=== THE TASK ===
Set down every entry exactly as given. Pictures are to be left out.

=== RECORDED INFORMATION ===
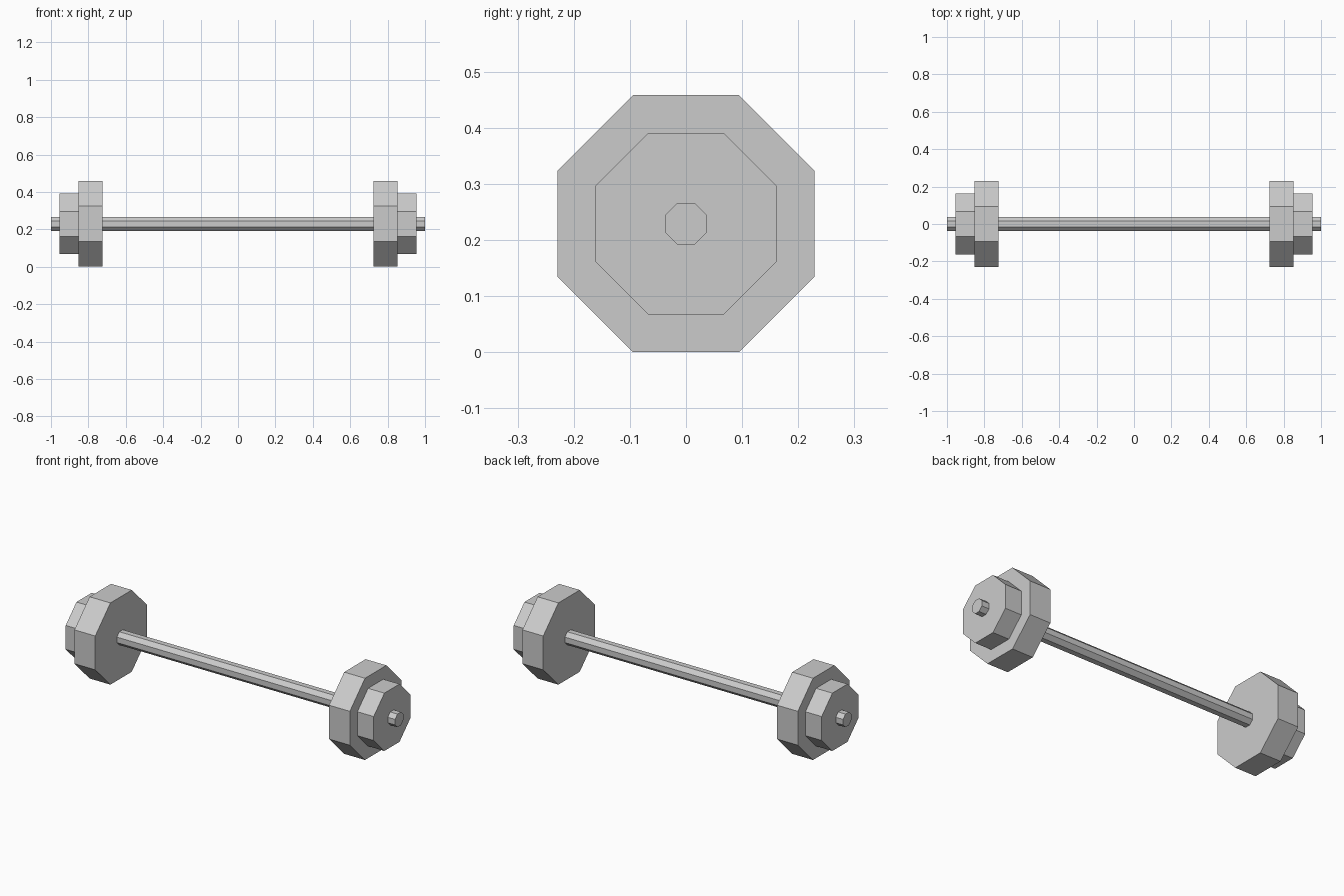
import bpy
import math
from mathutils import Matrix

cube = bpy.data.objects.get("Cube")
if cube:
    bpy.data.objects.remove(cube, do_unlink=True)

AXLE_HEIGHT = 0.229

# Single plain grey
grey = bpy.data.materials.new("plain_grey")
grey.use_nodes = True
colour = (0.6, 0.6, 0.6, 1)
grey.diffuse_color = colour
grey.node_tree.nodes["Principled BSDF"].inputs["Base Color"].default_value = colour


def octagon_prism(name, x_min, x_max, half_width):
    """Flat-shaded octagonal prism along x, with a flat side at the bottom."""
    bpy.ops.mesh.primitive_cylinder_add(
        vertices=8,
        radius=half_width / math.cos(math.pi / 8),
        depth=x_max - x_min,
        location=((x_min + x_max) / 2, 0, AXLE_HEIGHT),
    )
    obj = bpy.context.object
    obj.name = obj.data.name = name
    # Lay the axis along x after turning the flats square to the ground
    turn = Matrix.Rotation(math.pi / 2, 4, "Y") @ Matrix.Rotation(math.pi / 8, 4, "Z")
    obj.data.transform(turn)
    obj.data.materials.append(grey)
    return obj


# Bar
octagon_prism("bar", -1, 1, 0.037)

# Weight plates: a large inner and a small outer one at each end
plates = (("large_plate", 0.725, 0.854, 0.229), ("small_plate", 0.854, 0.955, 0.162))
for side, sign in (("left", 1), ("right", -1)):
    for part, near, far, half_width in plates:
        x_min, x_max = sorted((sign * near, sign * far))
        octagon_prism(f"{side}_{part}", x_min, x_max, half_width)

=== RESPONSE TO THE EXERCISE ===
import bpy
import math
from mathutils import Matrix

cube = bpy.data.objects.get("Cube")
if cube:
    bpy.data.objects.remove(cube, do_unlink=True)

AXLE_HEIGHT = 0.229

# Single plain grey
grey = bpy.data.materials.new("plain_grey")
grey.use_nodes = True
colour = (0.6, 0.6, 0.6, 1)
grey.diffuse_color = colour
grey.node_tree.nodes["Principled BSDF"].inputs["Base Color"].default_value = colour


def octagon_prism(name, x_min, x_max, half_width):
    """Flat-shaded octagonal prism along x, with a flat side at the bottom."""
    bpy.ops.mesh.primitive_cylinder_add(
        vertices=8,
        radius=half_width / math.cos(math.pi / 8),
        depth=x_max - x_min,
        location=((x_min + x_max) / 2, 0, AXLE_HEIGHT),
    )
    obj = bpy.context.object
    obj.name = obj.data.name = name
    # Lay the axis along x after turning the flats square to the ground
    turn = Matrix.Rotation(math.pi / 2, 4, "Y") @ Matrix.Rotation(math.pi / 8, 4, "Z")
    obj.data.transform(turn)
    obj.data.materials.append(grey)
    return obj


# Bar
octagon_prism("bar", -1, 1, 0.037)

# Weight plates: a large inner and a small outer one at each end
plates = (("large_plate", 0.725, 0.854, 0.229), ("small_plate", 0.854, 0.955, 0.162))
for side, sign in (("left", 1), ("right", -1)):
    for part, near, far, half_width in plates:
        x_min, x_max = sorted((sign * near, sign * far))
        octagon_prism(f"{side}_{part}", x_min, x_max, half_width)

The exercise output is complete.